Investment banks are in large part in the business of creating and selling products to customers. So are lots of other companies. Kia dealers, for instance, sell cars to customers, and part of the job of a Kia salesman is to say to customers “this Sorento is awesome and you should buy it.” This can cause problems because the Sorento may not be awesome and you maybe should not buy it, but these problems are not large because everyone knows about them and so nobody buys Kias solely on the salesman’s representation that they’re awesome.
On Wall Street this dynamic is complicated by at least two factors that don’t exist for Kia. One is a veneer of objectivity that comes from treating finance like physics: “commercial mortgage-backed securities will decline in value over the next 12 months” is at least as subjective an opinion as “Kia Sorentos are not in fact awesome,” but a ton of apparatus – much of it created by banks themselves – has grown up around the notion that it is not. So expressions of personal opinion are often treated as statements of fact, which can then be right or wrong, particularly in hindsight: 12 months later, you can look back and actually see if the CMBS actually declined in value, whereas you have no more access to the Sorento’s awesomeness or lack thereof than you did 12 months ago.

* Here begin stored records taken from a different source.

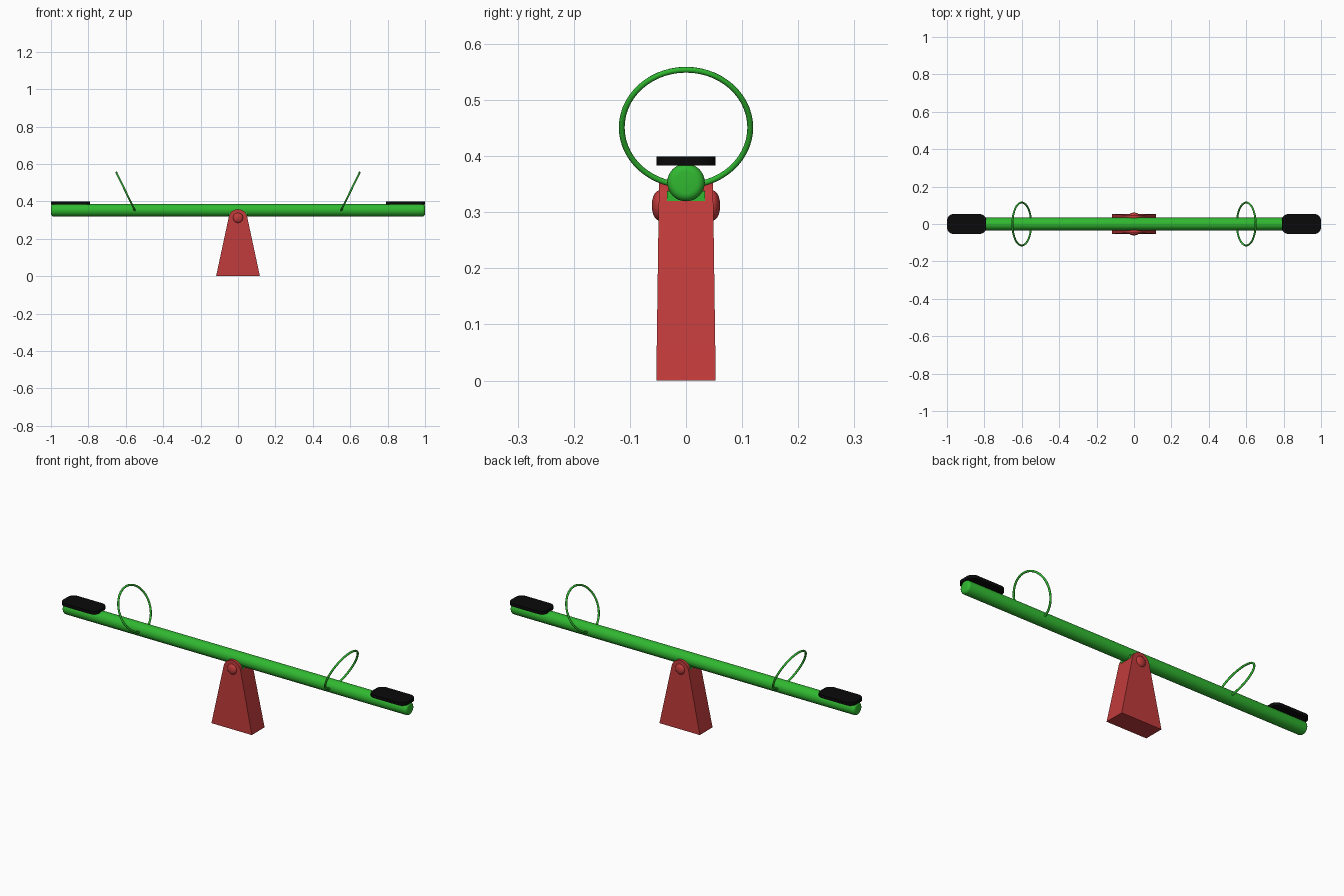
import bpy, bmesh, math
from mathutils import Matrix, Vector

if "Cube" in bpy.data.objects:
    bpy.data.objects.remove(bpy.data.objects["Cube"])


def material(name, rgb):
    m = bpy.data.materials.new(name)
    m.diffuse_color = (*rgb, 1)
    m.use_nodes = True
    m.node_tree.nodes["Principled BSDF"].inputs["Base Color"].default_value = m.diffuse_color
    return m


GREEN = material("green paint", (0.03, 0.48, 0.03))
RED = material("red paint", (0.53, 0.043, 0.043))
BLACK = material("black rubber", (0.003, 0.003, 0.003))


def finish(name, bm, mat, angle=35):
    bmesh.ops.recalc_face_normals(bm, faces=bm.faces)
    me = bpy.data.meshes.new(name)
    bm.to_mesh(me)
    bm.free()
    me.materials.append(mat)
    ob = bpy.data.objects.new(name, me)
    bpy.context.collection.objects.link(ob)
    bpy.ops.object.select_all(action='DESELECT')
    ob.select_set(True)
    bpy.context.view_layer.objects.active = ob
    bpy.ops.object.shade_smooth_by_angle(angle=math.radians(angle))
    return ob


def prism(points, direction):
    """Extrude a closed outline along a direction."""
    bm = bmesh.new()
    face = bm.faces.new([bm.verts.new(p) for p in points])
    ext = bmesh.ops.extrude_face_region(bm, geom=[face])
    verts = [v for v in ext['geom'] if isinstance(v, bmesh.types.BMVert)]
    bmesh.ops.translate(bm, verts=verts, vec=direction)
    return bm


# Beam: round bar with softened ends
bm = bmesh.new()
bmesh.ops.create_cone(bm, cap_ends=True, segments=40, radius1=0.0335, radius2=0.0335,
                      depth=2, matrix=Matrix.Translation((0, 0, 0.353)) @ Matrix.Rotation(math.pi / 2, 4, 'Y'))
rims = [e for e in bm.edges if abs(e.verts[0].co.x - e.verts[1].co.x) < 1e-4]
bmesh.ops.bevel(bm, geom=rims, offset=0.014, segments=5, profile=0.5, affect='EDGES')
finish("beam", bm, GREEN)

# Bracket under the beam, inside the stand
bm = bmesh.new()
bmesh.ops.create_cube(bm, size=1, matrix=Matrix.Translation((0, 0, 0.329)) @ Matrix.Diagonal((0.1, 0.068, 0.018, 1)))
finish("beam_bracket", bm, GREEN)

# Stand: tapered block with a round top
R, CZ = 0.05, 0.308
outline = [(-0.117, 0, 0), (0.117, 0, 0)]
for i in range(25):
    a = math.radians(12 + i * 156 / 24)
    outline.append((R * math.cos(a), 0, CZ + R * math.sin(a)))
bm = prism(outline, (0, 1, 0))
for v in bm.verts:
    half = 0.053 - 0.005 * v.co.z / 0.358
    v.co.y = half if v.co.y > 0.5 else -half
finish("stand", bm, RED)

for s, side in ((-1, "front"), (1, "back")):
    # Domed pivot bolt heads
    bm = bmesh.new()
    bmesh.ops.create_uvsphere(bm, u_segments=28, v_segments=16, radius=1,
                              matrix=Matrix.Translation((0, s * 0.047, 0.312)) @ Matrix.Diagonal((0.027, 0.014, 0.027, 1)))
    finish(side + "_pivot_bolt", bm, RED)

for s, side in ((-1, "left"), (1, "right")):
    # Seat pad with rounded corners
    pts = []
    for k, (cx, cy) in enumerate(((1, 1), (-1, 1), (-1, -1), (1, -1))):
        for i in range(9):
            a = math.radians(90 * k + 90 * i / 8)
            pts.append((s * 0.895 + cx * 0.07 + 0.035 * math.cos(a),
                        cy * 0.018 + 0.035 * math.sin(a), 0.383))
    finish(side + "_seat", prism(pts, (0, 0, 0.016)), BLACK)

    # Ring handle leaning outward
    bm = bmesh.new()
    n, m = 56, 10
    tilt = Matrix.Translation((s * 0.6, 0, 0.451)) @ Matrix.Rotation(s * math.radians(26), 4, 'Y')
    rings = []
    for i in range(n):
        a = 2 * math.pi * i / n
        ring = []
        for j in range(m):
            b = 2 * math.pi * j / m
            r = 0.1145 + 0.0052 * math.cos(b)
            ring.append(bm.verts.new(tilt @ Vector((0.0052 * math.sin(b), r * math.cos(a), r * math.sin(a)))))
        rings.append(ring)
    for i in range(n):
        p, q = rings[i], rings[(i + 1) % n]
        for j in range(m):
            k = (j + 1) % m
            bm.faces.new((p[j], q[j], q[k], p[k]))
    finish(side + "_handle", bm, GREEN, 60)
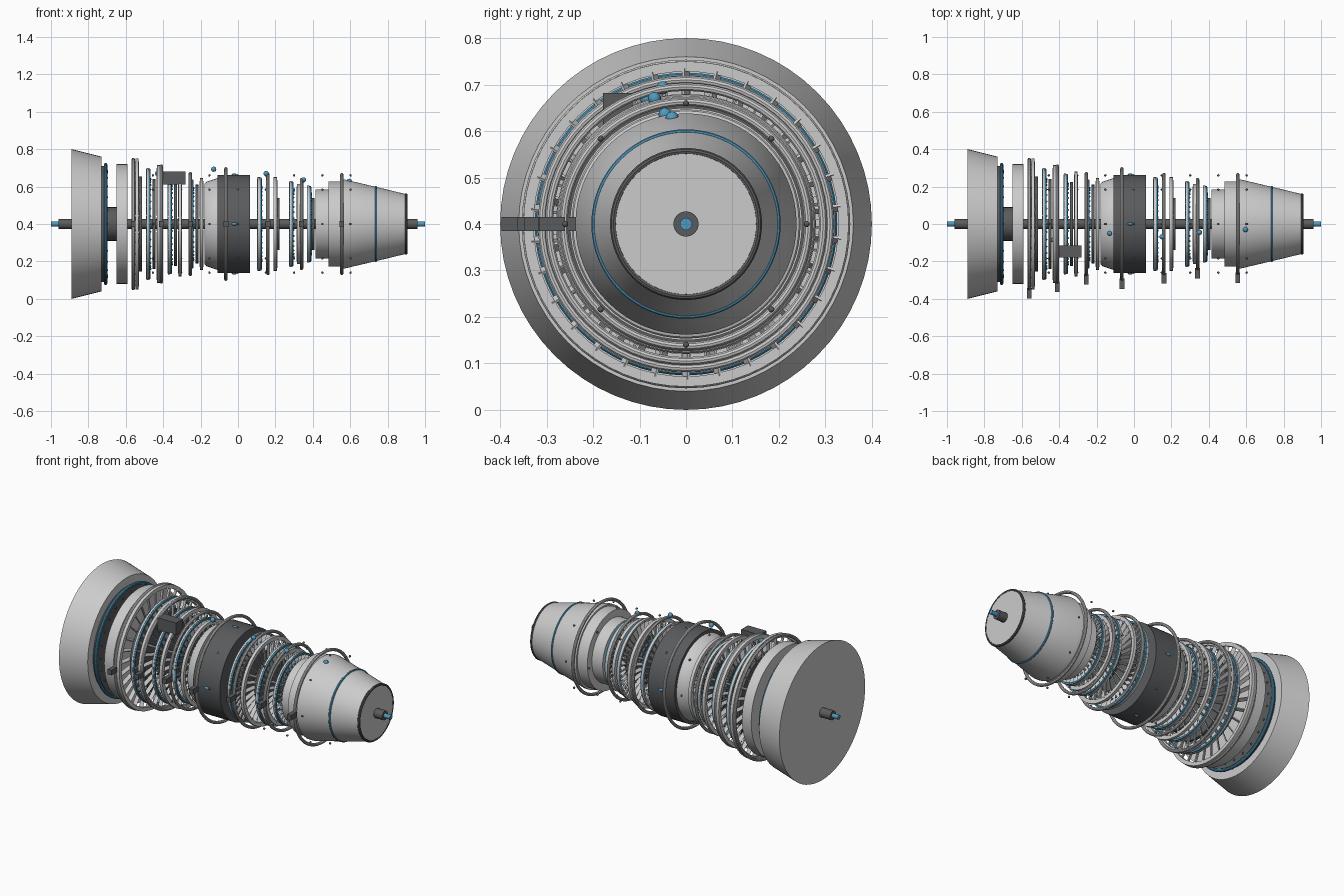
import bpy, bmesh
from math import pi, sin, cos, radians
from mathutils import Matrix, Vector

if "Cube" in bpy.data.objects:
    bpy.data.objects.remove(bpy.data.objects["Cube"])

ZC = 0.4  # height of the engine axis


def material(name, rgb):
    m = bpy.data.materials.new(name)
    m.diffuse_color = (*rgb, 1)
    m.use_nodes = True
    m.node_tree.nodes["Principled BSDF"].inputs["Base Color"].default_value = m.diffuse_color
    return m


BLUE = material("blue", (0.08, 0.32, 0.52))
DARK = material("dark_grey", (0.10, 0.105, 0.11))


def finish(name, bm, mat=None, smooth=True):
    bmesh.ops.recalc_face_normals(bm, faces=bm.faces)
    me = bpy.data.meshes.new(name)
    bm.to_mesh(me)
    bm.free()
    ob = bpy.data.objects.new(name, me)
    bpy.context.collection.objects.link(ob)
    ob.location.z = ZC
    if mat:
        me.materials.append(mat)
    if smooth:
        bpy.ops.object.select_all(action='DESELECT')
        ob.select_set(True)
        bpy.context.view_layer.objects.active = ob
        bpy.ops.object.shade_smooth_by_angle(angle=radians(35))
    return ob


def lathe(name, profile, mat=None, n=64, closed=False):
    """Revolve (x, radius) points about the engine axis."""
    bm = bmesh.new()
    rings = [[bm.verts.new((x, r * cos(2 * pi * i / n), r * sin(2 * pi * i / n)))
              for i in range(n)] for x, r in profile]
    pairs = list(zip(rings, rings[1:]))
    if closed:
        pairs.append((rings[-1], rings[0]))
    else:
        bm.faces.new(rings[0])
        bm.faces.new(rings[-1])
    for a, b in pairs:
        for i in range(n):
            j = (i + 1) % n
            bm.faces.new((a[i], a[j], b[j], b[i]))
    return finish(name, bm, mat)


def cyl(name, x0, x1, r, mat=None, n=64):
    return lathe(name, [(x0, r), (x1, r)], mat, n)


def band(name, x0, x1, r0, r1, mat=None):
    return lathe(name, [(x0, r0), (x1, r0), (x1, r1), (x0, r1)], mat, closed=True)


def torus(name, x, R, r, mat=None):
    pts = [(x + r * cos(k * pi / 5), R + r * sin(k * pi / 5)) for k in range(10)]
    return lathe(name, pts, mat, closed=True)


def box(name, centre, size, mat=None):
    bm = bmesh.new()
    bmesh.ops.create_cube(bm, size=1, matrix=Matrix.Translation(centre) @ Matrix.Diagonal((*size, 1)))
    return finish(name, bm, mat, False)


def blades(name, x, r0, r1, count, pitch, chord, mat=None):
    bm = bmesh.new()
    for i in range(count):
        m = (Matrix.Rotation(2 * pi * i / count, 4, 'X')
             @ Matrix.Translation((x, 0, (r0 + r1) / 2))
             @ Matrix.Rotation(pitch, 4, 'Z')
             @ Matrix.Diagonal((chord, 0.006, r1 - r0, 1)))
        bmesh.ops.create_cube(bm, size=1, matrix=m)
    return finish(name, bm, mat, False)


def beads(name, x, R, count, r, mat=None, stretch=1):
    bm = bmesh.new()
    for i in range(count):
        a = 2 * pi * i / count
        m = Matrix.Translation((x, R * cos(a), R * sin(a))) @ Matrix.Diagonal((stretch, 1, 1, 1))
        bmesh.ops.create_uvsphere(bm, u_segments=10, v_segments=6, radius=r, matrix=m)
    return finish(name, bm, mat)


# Shafts
cyl("outer_shaft", -0.96, 0.96, 0.027, DARK, 32)
cyl("inner_shaft", -1.0, 1.0, 0.013, BLUE, 24)

# Inlet and fan
lathe("inlet_cowl", [(-0.89, 0.40), (-0.73, 0.36)])
cyl("fan_disc", -0.735, -0.70, 0.31, DARK)
torus("fan_seal_ring", -0.708, 0.317, 0.009, BLUE)
beads("fan_bolts", -0.70, 0.285, 24, 0.006, DARK)
cyl("fan_hub", -0.70, -0.645, 0.09, DARK, 48)
cyl("fan_case", -0.65, -0.59, 0.32)


# Rotor and stator stages
def rotor(name, x, R):
    cyl(name + "_disc", x - 0.009, x + 0.009, R * 0.62, DARK)
    blades(name + "_blades", x, R * 0.58, R - 0.006, 36, radians(35), 0.026)
    band(name + "_shroud", x - 0.010, x + 0.002, R - 0.012, R)
    band(name + "_seal", x + 0.002, x + 0.010, R - 0.012, R - 0.002, BLUE)
    beads(name + "_rivets", x + 0.011, R * 0.80, 36, 0.006, BLUE)


def stator(name, x, R):
    band(name + "_ring", x - 0.009, x + 0.009, R - 0.022, R)
    blades(name + "_vanes", x, R * 0.5, R - 0.015, 30, radians(-30), 0.022)
    band(name + "_inner_ring", x - 0.009, x + 0.009, R * 0.5 - 0.02, R * 0.5 + 0.005, DARK)


for i in range(4):
    stator(f"compressor_stator_{i + 1}", -0.54 + 0.115 * i, 0.35 - 0.035 * i)
for i in range(3):
    rotor(f"compressor_rotor_{i + 1}", -0.48 + 0.115 * i, 0.30 - 0.03 * i)
for i, x in enumerate((-0.52, -0.45, -0.335, -0.22)):
    cyl(f"compressor_spacer_{i + 1}", x - 0.008, x + 0.008, 0.255 - 0.015 * i, DARK)
for i, (x, R) in enumerate(((0.115, 0.25), (0.285, 0.23), (0.38, 0.205))):
    rotor(f"turbine_rotor_{i + 1}", x, R)
for i, (x, R) in enumerate(((0.20, 0.25), (0.325, 0.215))):
    stator(f"turbine_stator_{i + 1}", x, R)
for i, x in enumerate((0.215, 0.40)):
    cyl(f"turbine_spacer_{i + 1}", x - 0.008, x + 0.008, 0.14, DARK)

# Combustor
lathe("combustor_dome", [(-0.18, 0.215), (-0.17, 0.225), (-0.11, 0.245), (-0.10, 0.245)])
cyl("combustor_case", -0.11, 0.065, 0.263, DARK)
beads("fuel_ports", -0.02, 0.262, 4, 0.008, BLUE, 2)

# Rear case and exhaust
cyl("rear_case", 0.415, 0.49, 0.185)
cyl("rear_flange", 0.485, 0.57, 0.228)
lathe("exhaust_cone", [(0.55, 0.238), (0.57, 0.238), (0.74, 0.198), (0.905, 0.158)])
torus("exhaust_seal", 0.737, 0.198, 0.006, BLUE)
torus("exhaust_lip", 0.899, 0.156, 0.008, DARK)

# Pipe loops, each with a clamp on the near side
loops = ((-0.56, 0.345), (-0.41, 0.31), (-0.255, 0.27), (-0.065, 0.295),
         (0.16, 0.265), (0.34, 0.238), (0.555, 0.263))
for i, (x, R) in enumerate(loops):
    torus(f"pipe_loop_{i + 1}", x, R, 0.009)
    box(f"pipe_clamp_{i + 1}", (x, -R - 0.025, 0), (0.026, 0.055, 0.03), DARK)

# Casing bolts
for i in range(8):
    beads(f"casing_bolts_{i + 1}", -0.455 + 0.151 * i, 0.26, 8, 0.0065, DARK)

# Accessory box and sensors
box("accessory_box", (-0.34, -0.147, 0.246), (0.12, 0.063, 0.072), DARK)
for i, (x, y, z) in enumerate(((-0.43, -0.085, 0.27), (-0.13, -0.05, 0.293), (0.15, -0.068, 0.27),
                               (0.35, -0.045, 0.236), (0.595, -0.03, 0.228))):
    bm = bmesh.new()
    bmesh.ops.create_uvsphere(bm, u_segments=16, v_segments=10, radius=0.014,
                              matrix=Matrix.Translation((x, y, z)))
    finish(f"sensor_{i + 1}", bm, BLUE)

The other is the research settlement, which requires Wall Street research analysts to certify that what they say about stocks really is their personal opinion. That is not a requirement that applies to other industries: a Kia salesman can’t tell you that the Sorento’s top speed is 350mph and that its exhaust smells like bacon, but I’m not aware of any car salesman ever getting in trouble for saying “you look really cool driving that lime-green SUV” even when, in his heart of hearts, the salesman actually thought the customer looked like a tool.
The settlement is awkward because banks are more in the business of selling products than they are in the business of Being Right About Stuff. So banks sometimes market stock offerings where their research analyst has a Sell rating on the stock, and there’s no real conceptual difficulty in that: the research analyst has one opinion, and the salesperson calls the client and offers counter-arguments. But, given the veneer of objectivity, clients don’t just want a salesperson saying “Facebook is great,” they want something that looks like research or fact or analysis to support that pro-Facebook view. So banks like to have people hanging around the sales desk who are not pure golf-and-handshakefulness “salespeople” but something else – “desk analysts” or “strategists” or whatever. They work for the sales and trading department, not research, and they give clients ideas in the hope of generating business for the bank. This can create controversy* when their ideas are not exactly the same as those of research, but of course that is rather the point.
So let’s take a look at this lawsuit filed yesterday by a UBS commercial mortgage strategist named Trevor Murray. He seems not to have gotten along with his boss Ken Cohen, a former Lehman guy now in charge of UBS’s CMBS business. From the complaint: Read more »